Albanian Prime Minister Edi Rama has downplayed Serbia’s armament buildup and called for the region to show understanding to the country’s strong ties with Russia.
Rama dismissed concerns over Serbia’s latest purchase of Chinese anti-aircraft missiles, noting that they were meant for defense purposes.
“I am not concerned about the said armament. I see no reason to be concerned now,” Rama told journalists during a press conference in Berlin on Monday. “I can’t see how a defensive anti-missile system could concern us,” he pointed out.
Last weekend Serbia became the first European country to receive the most sophisticated Chinese HQ-22 anti-aircraft system. The “semi-secret” delivery was reportedly carried out by six Chinese military planes.
The purchase was agreed to in 2019, and it was followed by warnings—gone unheeded—by the United States for Serbia to align its military equipment with that of the European Union which it wishes to join.
Serbia has beefed up its military capabilities with Russian fighter jets, helicopters, combat tanks, armored vehicles, as well as Chinese drones, anti-aircraft missile systems, and other heavy weapons in the last years.
The strongest Russian ally in Europe, Serbia has conducted joint military exercises with Russian troops in direct challenge to NATO and the United States.

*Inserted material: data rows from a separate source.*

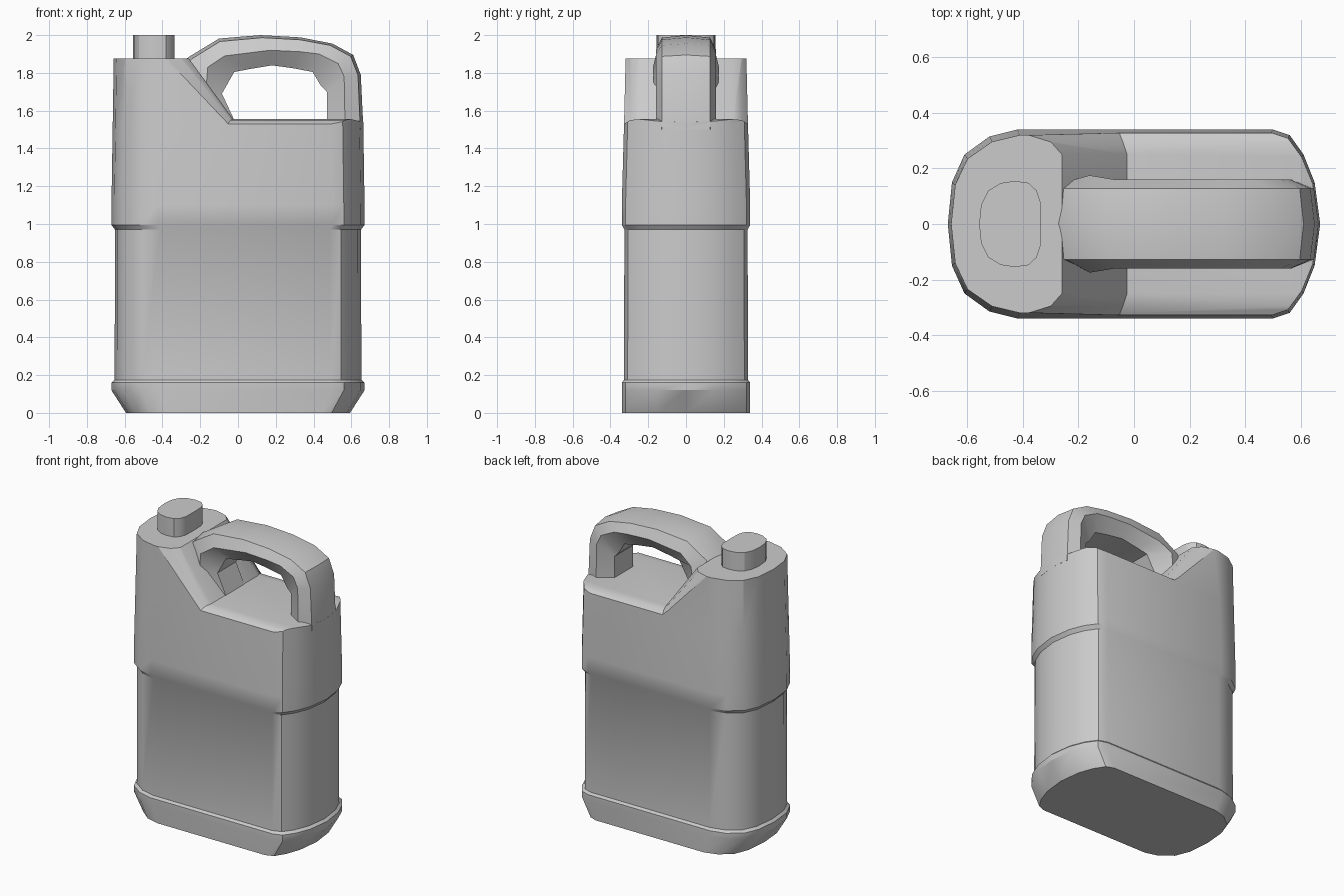
import bpy, bmesh, math

cube = bpy.data.objects.get("Cube")
if cube:
    bpy.data.objects.remove(cube, do_unlink=True)

GREY = (0.6, 0.6, 0.6, 1.0)
grey = bpy.data.materials.new("grey_plastic")
grey.use_nodes = True
grey.diffuse_color = GREY
grey.node_tree.nodes["Principled BSDF"].inputs["Base Color"].default_value = GREY


def loft(name, rings):
    """Skin a closed solid through rings of equal point count."""
    bm = bmesh.new()
    loops = [[bm.verts.new(p) for p in ring] for ring in rings]
    for a, b in zip(loops, loops[1:]):
        for i in range(len(a)):
            j = (i + 1) % len(a)
            bm.faces.new((a[i], a[j], b[j], b[i]))
    bm.faces.new(loops[0][::-1])
    bm.faces.new(loops[-1])
    bmesh.ops.recalc_face_normals(bm, faces=bm.faces)
    mesh = bpy.data.meshes.new(name)
    bm.to_mesh(mesh)
    bm.free()
    mesh.materials.append(grey)
    obj = bpy.data.objects.new(name, mesh)
    bpy.context.collection.objects.link(obj)
    return obj


def mirrored(half):
    """Close a half outline (y >= 0) by mirroring it across y."""
    return half + [(x, -y) for x, y in reversed(half) if y > 0]


def activate(obj):
    bpy.ops.object.select_all(action='DESELECT')
    obj.select_set(True)
    bpy.context.view_layer.objects.active = obj


# Body: rounded outline stacked with a foot, a waist step and a tapered top
outline = mirrored([(0.67, 0), (0.65, 0.15), (0.61, 0.25), (0.56, 0.32), (0.5, 0.34),
                    (-0.42, 0.34), (-0.52, 0.315), (-0.61, 0.25), (-0.655, 0.15), (-0.67, 0)])
levels = [(0, 0.885, 1), (0.12, 1, 1), (0.16, 1, 1), (0.175, 0.975, 0.965),
          (0.97, 0.972, 0.96), (0.995, 1, 1), (1.1, 1, 1),
          (1.53, 0.99, 0.965), (1.875, 0.982, 0.94)]
body = loft("body", [[(x * sx, y * sy, z) for x, y in outline] for z, sx, sy in levels])

# Cutter: carves the sloped shoulder and rounds the neck corners
stations = [(0.4, -0.5, -0.07, 1.49), (0.32, -0.38, -0.05, 1.535), (0.295, -0.3, -0.04, 1.55),
            (0.25, -0.26, -0.025, 1.555)]
stations += [(-y, top, low, z) for y, top, low, z in reversed(stations)]
cutter = loft("shoulder_cutter", [
    [(top, y, 1.876), (low, y, z), (0.6, y, z), (0.7, y, z - 0.025), (0.7, y, 2.2), (top, y, 2.2)]
    for y, top, low, z in stations])
cutter.hide_render = True
cut = body.modifiers.new("shoulder", 'BOOLEAN')
cut.operation = 'DIFFERENCE'
cut.solver = 'EXACT'
cut.object = cutter
activate(body)
bpy.ops.object.modifier_apply(modifier=cut.name)
bpy.data.objects.remove(cutter, do_unlink=True)

# Cap: short rounded plug on the neck
cap_outline = mirrored([(-0.335, 0), (-0.337, 0.08), (-0.35, 0.12), (-0.38, 0.148), (-0.43, 0.155),
                        (-0.48, 0.147), (-0.525, 0.12), (-0.55, 0.07), (-0.557, 0)])
cap = loft("cap", [[(x, y, z) for x, y in cap_outline] for z in (1.85, 2.0)])

# Handle: faceted bar swept through outer, widest and inner points
path = [((-0.4, 1.6), (-0.2, 1.6), (-0.01, 1.53), 0.16),
        ((-0.36, 1.8), (-0.17, 1.71), (-0.085, 1.69), 0.17),
        ((-0.26, 1.885), (-0.16, 1.83), (-0.02, 1.805), 0.175),
        ((-0.1, 1.982), (-0.07, 1.89), (0.06, 1.82), 0.16),
        ((0.12, 2.0), (0.17, 1.92), (0.18, 1.84), 0.16),
        ((0.33, 1.988), (0.33, 1.912), (0.29, 1.825), 0.16),
        ((0.5, 1.955), (0.43, 1.9), (0.395, 1.805), 0.16),
        ((0.61, 1.895), (0.53, 1.85), (0.44, 1.73), 0.16),
        ((0.65, 1.79), (0.562, 1.78), (0.47, 1.7), 0.16),
        ((0.664, 1.5), (0.567, 1.5), (0.47, 1.5), 0.16)]
rings = []
for outer, mid, inner, w in path:
    edge = [o + (m - o) * 0.17 for o, m in zip(outer, mid)]
    half = [(edge, 0.128), (mid, w), (inner, 0.1)]
    section = [(outer, 0)] + half + [(p, -y) for p, y in reversed(half)]
    rings.append([(p[0], y, p[1]) for p, y in section])
handle = loft("handle", rings)

# Smooth shading with crisp creases
for part in (body, cap, handle):
    activate(part)
    bpy.ops.object.shade_smooth_by_angle(angle=math.radians(30))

Russian influence on Serbia and the latter’s military buildup has concerned its neighbors Kosovo, Bosnia and Herzegovina and Montenegro. Meanwhile, Serbia has easily resisted lenient calls by the European Union since 2014 to align its foreign policy with that of the union in its stance towards Russia, and instead of imposing sanctions it has strengthened ties with the Kremlin.

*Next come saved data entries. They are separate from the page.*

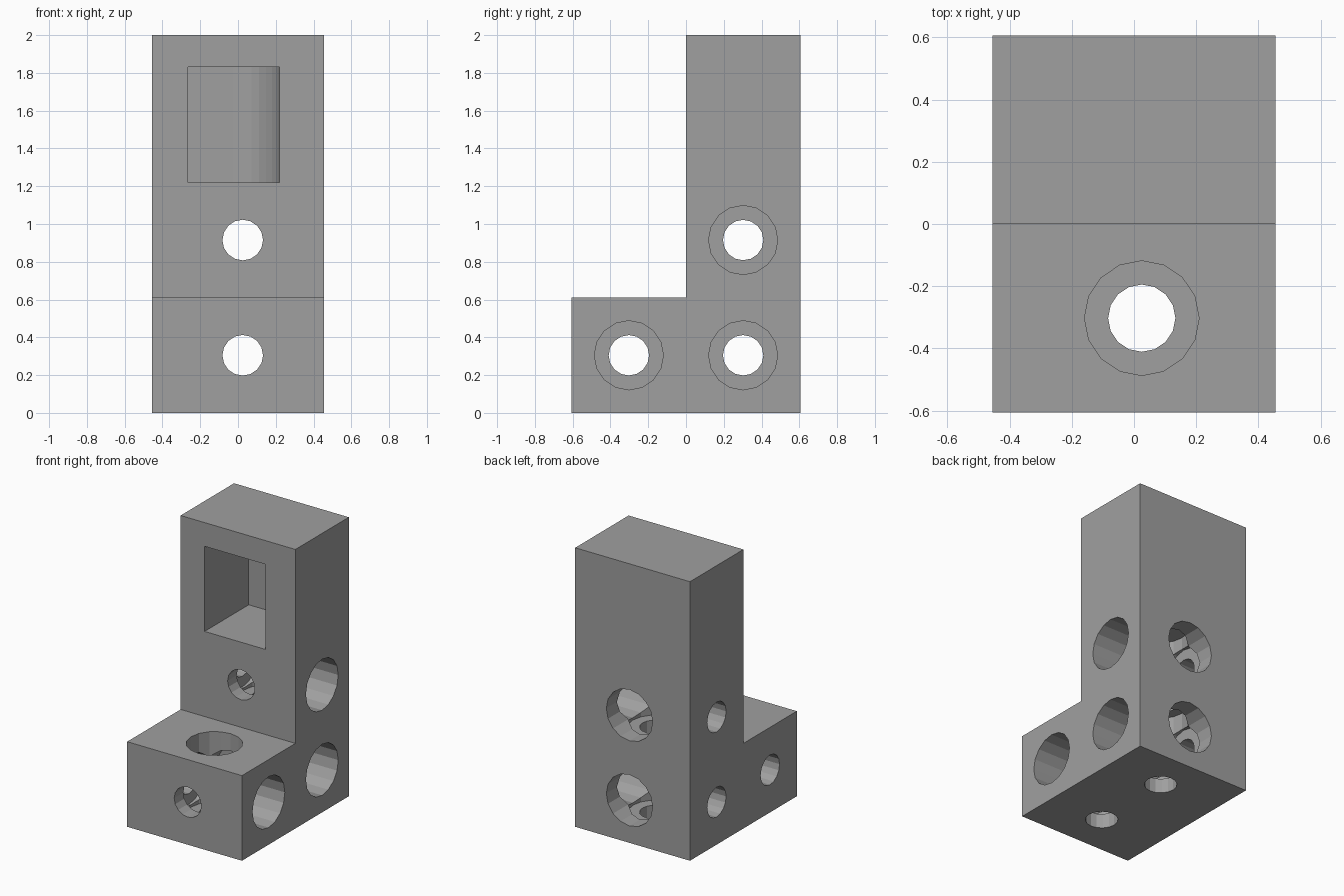
import bpy, bmesh, math
from mathutils import Matrix, Vector

if "Cube" in bpy.data.objects:
    bpy.data.objects.remove(bpy.data.objects["Cube"])

HALF = 0.305          # half of one cubic grid unit
HX, HY = 0.455, 0.605 # half width and half depth
BORE, BOLT = 0.183, 0.107
FLOOR = 0.2           # bore floor distance behind the unit centre

grey = bpy.data.materials.new("plain_grey")
grey.diffuse_color = (0.35, 0.35, 0.35, 1)
grey.use_nodes = True
grey.node_tree.nodes["Principled BSDF"].inputs["Base Color"].default_value = grey.diffuse_color


def make_object(name, bm):
    bmesh.ops.recalc_face_normals(bm, faces=bm.faces)
    mesh = bpy.data.meshes.new(name)
    bm.to_mesh(mesh)
    bm.free()
    mesh.materials.append(grey)
    obj = bpy.data.objects.new(name, mesh)
    bpy.context.collection.objects.link(obj)
    return obj


def prism(name, points, direction):
    """Extrude a closed outline along a direction."""
    bm = bmesh.new()
    low = [bm.verts.new(p) for p in points]
    high = [bm.verts.new(Vector(p) + Vector(direction)) for p in points]
    bm.faces.new(low)
    bm.faces.new(high[::-1])
    for i in range(len(low)):
        j = (i + 1) % len(low)
        bm.faces.new((low[j], low[i], high[i], high[j]))
    return make_object(name, bm)


def cut(cutter):
    cutter.hide_render = True
    mod = body.modifiers.new("cut", "BOOLEAN")
    mod.operation = "DIFFERENCE"
    mod.solver = "MANIFOLD"
    mod.object = cutter
    bpy.context.view_layer.objects.active = body
    bpy.ops.object.modifier_apply(modifier=mod.name)
    bpy.data.objects.remove(cutter, do_unlink=True)


def drill(centre, axis, radius, start, end):
    """Cut a round hole along an axis, between two offsets from the centre."""
    bm = bmesh.new()
    radius += 0.0006 * axis  # keeps crossing holes from sharing exact edges
    bmesh.ops.create_cone(bm, cap_ends=True, segments=16, radius1=radius,
                          radius2=radius, depth=end - start)
    rot = {0: Matrix.Rotation(math.pi / 2, 4, "Y"),
           1: Matrix.Rotation(math.pi / 2, 4, "X"),
           2: Matrix.Identity(4)}[axis]
    pos = Vector(centre)
    pos[axis] += (start + end) / 2
    bm.transform(Matrix.Translation(pos) @ rot)
    cut(make_object("hole_cutter", bm))


# L-shaped body
outline = [(-HY, 0), (HY, 0), (HY, 2), (0, 2), (0, 0.61), (-HY, 0.61)]
body = prism("bracket_body", [(-HX, y, z) for y, z in outline], (2 * HX, 0, 0))

# Counterbored bolt holes along x, y and z in each grid unit:
# (centre, how far the wide bores reach past the centre in x, y, z)
units = [((0.025, -0.3025, 0.305), (0.55, 0.3025, 0.4)),
         ((0.025, 0.3025, 0.305), (0.55, 0.4, 0.305)),
         ((0.025, 0.3025, 0.915), (0.55, 0.4, 0.27))]
for centre, reach in units:
    for axis in range(3):
        drill(centre, axis, BORE, -FLOOR, reach[axis])
        drill(centre, axis, BOLT, -0.6 if axis == 0 else -HALF - 0.08, 0.01)

# Front pocket with a rounded back right corner
r, cx, back = 0.2425, -0.0225, 0.5
pocket = [(cx - r, -0.1), (cx + r, -0.1)]
for i in range(9):
    a = math.radians(90 * i / 8)
    pocket.append((cx + r * math.cos(a), back - r + r * math.sin(a)))
pocket.append((cx - r, back))
cut(prism("pocket_cutter", [(x, y, 1.22) for x, y in pocket], (0, 0, 0.61)))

Serbian President Aleksandar Vucic initially decided not to condemn the Russian aggression on Ukraine, but then complained that international pressure had forced him to join a UN resolution condemning the aggression and the vote to suspend Russia from the UN Human Rights Council. Despite signing the two UN documents, Serbian leadership have yet to condemn the Russian aggression in public at home, where they praise ties with Russia.
It was precisely these two forced signatures under EU and US pressure that Albanian Prime Minister Edi Rama praised again on Monday, reiterating his claim that Serbia is keeping the Western Balkans united in itself and with the West against Russian influence in the region.
“Serbia has made two extraordinary encouraging steps with its two votes in the UN. The fact that the Balkans are united in its stance towards Russia is really significant,” Rama stated.
He called on the public to show understanding towards Serbia and its deep historical relationship with Russia: “Serbia has a historical, traditional stance which is different from ours, and we were not waiting for the war in Ukraine to start in order to understand this. Things should be viewed in contexts and assessments should be made without forgetting the contexts.”
The Russian aggression against Ukraine has raised concerns of another possible conflict in the Western Balkans. Serbia has refused to recognize Kosovo since the latter declared independence in 2008 after two years of a bloody war waged by the Serbian genocidal regime in 1998-1999.